A consistently growing MRR indicates not only the ability to attract new customers but also to retain and expand the value of existing ones, which are indicative of a company's promising growth outlook.

Additionally, MRR data provides investors with a window into the company's revenue stability. Unlike one-off transactions where revenue is concentrated at the time of purchase, the subscription-based model, reflected in MRR, offers a steadier and more predictable revenue stream.

This stability is a significant factor in attracting investors, as it signifies a lower level of revenue volatility and a greater degree of financial predictability.


MRR is not just a financial metric. It's a powerful tool that can shape the success and sustainability of your business. It provides a clear, concise snapshot of your company's financial health, growth trajectory, and customer engagement.

Through MRR, you can assess the effectiveness of your sales and marketing efforts, make data-driven decisions, and confidently plan for both short-term and long-term success.

But remember, MRR is not a static number.
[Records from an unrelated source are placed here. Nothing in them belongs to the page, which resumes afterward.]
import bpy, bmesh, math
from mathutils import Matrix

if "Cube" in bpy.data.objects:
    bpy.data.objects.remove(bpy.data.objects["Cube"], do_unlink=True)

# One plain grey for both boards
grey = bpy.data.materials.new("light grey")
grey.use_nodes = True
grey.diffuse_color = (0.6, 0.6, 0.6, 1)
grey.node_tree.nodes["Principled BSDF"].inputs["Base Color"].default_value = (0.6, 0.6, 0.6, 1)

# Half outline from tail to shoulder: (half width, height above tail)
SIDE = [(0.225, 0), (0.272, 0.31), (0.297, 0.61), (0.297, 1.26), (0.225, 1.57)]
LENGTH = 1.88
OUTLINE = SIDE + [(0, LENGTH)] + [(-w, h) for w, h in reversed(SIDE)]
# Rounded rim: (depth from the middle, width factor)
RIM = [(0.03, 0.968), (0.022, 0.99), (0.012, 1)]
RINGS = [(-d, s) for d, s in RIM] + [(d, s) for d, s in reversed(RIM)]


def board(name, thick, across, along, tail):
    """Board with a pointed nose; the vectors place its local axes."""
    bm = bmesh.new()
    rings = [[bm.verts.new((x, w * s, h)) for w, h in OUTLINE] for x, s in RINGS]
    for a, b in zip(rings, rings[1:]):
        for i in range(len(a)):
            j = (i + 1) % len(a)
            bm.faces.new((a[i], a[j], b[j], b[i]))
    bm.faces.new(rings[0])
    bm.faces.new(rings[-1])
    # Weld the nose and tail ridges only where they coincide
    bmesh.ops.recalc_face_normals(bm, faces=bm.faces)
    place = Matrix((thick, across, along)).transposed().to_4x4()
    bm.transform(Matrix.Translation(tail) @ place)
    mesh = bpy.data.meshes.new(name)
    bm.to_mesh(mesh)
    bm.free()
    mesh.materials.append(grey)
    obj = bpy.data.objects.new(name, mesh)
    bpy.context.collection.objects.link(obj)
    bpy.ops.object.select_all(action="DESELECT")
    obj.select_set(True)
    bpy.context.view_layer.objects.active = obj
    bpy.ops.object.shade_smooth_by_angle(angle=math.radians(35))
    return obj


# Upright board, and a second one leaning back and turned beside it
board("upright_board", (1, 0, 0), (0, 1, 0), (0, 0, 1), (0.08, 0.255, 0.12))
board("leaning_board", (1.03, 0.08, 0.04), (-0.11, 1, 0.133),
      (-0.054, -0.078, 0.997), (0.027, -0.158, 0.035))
It evolves as your business does, making it essential to continuously track, analyze, and adapt your strategies based on your MRR data. It's a vital compass that guides you through the ever-changing landscape of the subscription-based business model, helping you achieve financial stability and growth.

So, whether you're a startup looking to attract investors, an established business aiming for sustainable growth, or simply seeking greater financial clarity, MRR is a crucial tool that should not be overlooked.